Companies doing business today are having to re-align their thinking in order to adjust to the ways of the Generation Y workforce. A key question for many businesses is: how are you going to get your products to market when the newest entrants to the workforce are a generation that has been taught to question authority and one that prides itself on individualism? Doesn’t exactly sound like the stalwart characteristics that typify salespeople, does it? But we believe that these “Generation Y” characteristics can be a huge asset rather than a detriment, so long as you know how to channel their talents correctly.

Last month we outlined some of the most common characteristics unique to Generation Y. This month we’ll discuss the implications of those characteristics on your sales training programs.


The key to maintaining a competitive advantage is to figure out how to tap into these “live for the moment,” energetic, and ambitious young people and turn them into your best sales assets.

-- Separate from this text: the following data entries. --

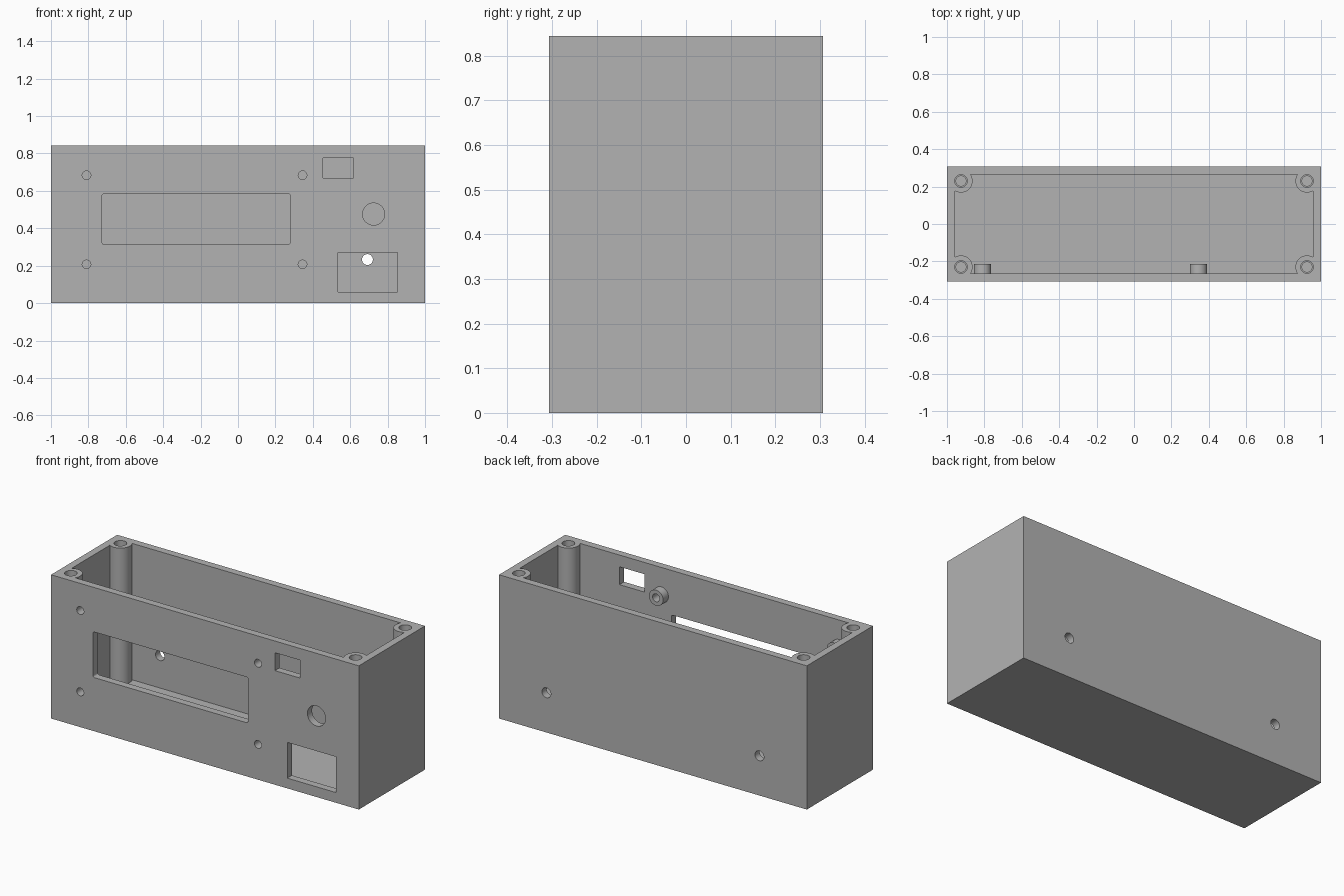
import bpy, bmesh, math
from mathutils import Matrix, Vector

cube = bpy.data.objects.get("Cube")
if cube:
    bpy.data.objects.remove(cube, do_unlink=True)

# Overall dimensions
W, D, H, WALL = 2.0, 0.614, 0.844, 0.043
POST_X, POST_Y, POST_R = 0.925, 0.23, 0.062
DISPLAY_SCREWS = [(x, z) for x in (-0.81, 0.345) for z in (0.207, 0.684)]
FRONT, BACK = -D / 2 + WALL / 2, D / 2 - WALL / 2

grey = bpy.data.materials.new("case grey")
grey.use_nodes = True
GREY = (0.45, 0.45, 0.45, 1)
grey.diffuse_color = GREY
grey.node_tree.nodes["Principled BSDF"].inputs["Base Color"].default_value = GREY


def finish(name, bm):
    bmesh.ops.recalc_face_normals(bm, faces=bm.faces)
    mesh = bpy.data.meshes.new(name)
    bm.to_mesh(mesh)
    bm.free()
    mesh.materials.append(grey)
    ob = bpy.data.objects.new(name, mesh)
    bpy.context.collection.objects.link(ob)
    return ob


def box(name, low, high, corner=0):
    low, high = Vector(low), Vector(high)
    bm = bmesh.new()
    bmesh.ops.create_cube(bm, size=1)
    for v in bm.verts:
        v.co = (low + high) / 2 + v.co * (high - low)
    if corner:  # round the edges that run front to back
        edges = [e for e in bm.edges
                 if abs(e.verts[0].co.y - e.verts[1].co.y) > 0.01]
        bmesh.ops.bevel(bm, geom=edges, offset=corner, segments=4,
                        profile=0.5, affect='EDGES')
    return finish(name, bm)


def cylinder(name, centre, radius, length, along_y=False):
    turn = Matrix.Rotation(math.pi / 2, 4, 'X') if along_y else Matrix()
    bm = bmesh.new()
    bmesh.ops.create_cone(bm, cap_ends=True, segments=48, radius1=radius,
                          radius2=radius, depth=length,
                          matrix=Matrix.Translation(centre) @ turn)
    return finish(name, bm)


def combine(target, tool, operation):
    mod = target.modifiers.new(operation.lower(), 'BOOLEAN')
    mod.operation, mod.object, mod.solver = operation, tool, 'EXACT'
    bpy.context.view_layer.objects.active = target
    bpy.ops.object.modifier_apply(modifier=mod.name)
    bpy.data.objects.remove(tool, do_unlink=True)


def front_opening(x0, x1, z0, z1, corner=0):
    combine(case, box("opening", (x0, FRONT - WALL, z0),
                      (x1, FRONT + WALL, z1), corner), 'DIFFERENCE')


def wall_hole(x, y, z, radius):
    combine(case, cylinder("hole", (x, y, z), radius, WALL * 2, True), 'DIFFERENCE')


# Open-topped case; the cavity leaves the four corner posts standing
case = box("case_body", (-W / 2, -D / 2, 0), (W / 2, D / 2, H))
cavity = box("cavity", (-W / 2 + WALL, -D / 2 + WALL, WALL),
             (W / 2 - WALL, D / 2 - WALL, H + 0.1))
posts = [(sx * POST_X, sy * POST_Y) for sx in (-1, 1) for sy in (-1, 1)]
for x, y in posts:
    combine(cavity, cylinder("post", (x, y, H / 2), POST_R, H * 2), 'DIFFERENCE')
combine(case, cavity, 'DIFFERENCE')

# Stepped screw holes in the posts
for x, y in posts:
    combine(case, cylinder("bore", (x, y, H), 0.027, 0.5), 'DIFFERENCE')
    combine(case, cylinder("insert", (x, y, H), 0.034, 0.2), 'DIFFERENCE')

# Front panel: display window, switch slot, socket opening, round button hole
front_opening(-0.727, 0.28, 0.315, 0.583, 0.01)
front_opening(0.455, 0.617, 0.67, 0.775)
front_opening(0.535, 0.853, 0.06, 0.27)
wall_hole(0.725, FRONT, 0.476, 0.059)
for x, z in DISPLAY_SCREWS:
    wall_hole(x, FRONT, z, 0.023)

# Mounting holes in the back panel
for x in (-0.692, 0.692):
    wall_hole(x, BACK, 0.233, 0.029)

# Hollow standoffs behind the display screws
parts = [case]
for i, (x, z) in enumerate(DISPLAY_SCREWS):
    y = -D / 2 + WALL + 0.0245
    standoff = cylinder(f"display_standoff_{i + 1}", (x, y, z), 0.046, 0.049, True)
    combine(standoff, cylinder("bore", (x, y, z), 0.023, 0.2, True), 'DIFFERENCE')
    parts.append(standoff)

# Smooth the round walls, keep the edges crisp
bpy.ops.object.select_all(action='DESELECT')
for ob in parts:
    ob.select_set(True)
bpy.context.view_layer.objects.active = case
bpy.ops.object.shade_smooth_by_angle(angle=math.radians(30))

“Generation Y is much less likely to respond to the traditional command-and-control type of management still popular in much of today’s workforce,” says Jordan Kaplan, an associate managerial science professor at Long Island University-Brooklyn in New York. “They’ve grown up questioning their parents, and now they’re questioning their employers. They don’t know how to shut up, which is great, but that’s aggravating to the 50-year-old manager who says, ‘do it and do it now.”

This is not to say that all Gen Y employees have the same set of strengths, experiences and capabilities. Companies will still need to include individualized training needs assessments and personalized development plans, but there are some commonalities that can be leveraged to train and develop this group.

What we’ve seen with clients who come to us with challenges surrounding Generation Y is a need to adapt traditional techniques to this unique group, and find an approach that will engage this fast-paced group of multi-taskers. At ArchPoint, our approach focuses on training design methods and sales skills development.


We use a competency-based approach to train selling skills. A traditional “hard sell” approach based on specific steps to follow and even specific phrases to use will not work with this new generation. Their need for individuality and authenticity means that you have to teach them core selling skills that they can then “make their own.” As one 23 year old waiter at a casual dining restaurant told us, “I love working here because they let me be myself with the customers. It’s up to me to use the techniques they taught me…but I get to do it my way.”


The Millennial Generation is a very ambitious one that values professional development and is concerned about building resumes. Our approach is to tap into the Millennial Generation’s desire to build transferable skills that they can take with them to their next role, whether it is with their current employer or another company. While this may seem counterintuitive, we know that this builds engagement with the employees by showing genuine interest in helping them build their own cadre of life skills. We also see immediate effects of lower attrition resulting from the trust that is built.


While Generation Y brings new challenges they also bring new skill sets to the table. The goal is to develop your training and working environments around the ways that they best think and learn. Flexibility on your end will be rewarded by motivation and engagement on theirs. Not only will you be better able to harness their creative strengths, but you will engage their sense of loyalty to your company. This is a win-win solution for any company willing to change their approach and adapt to a new generation of workers.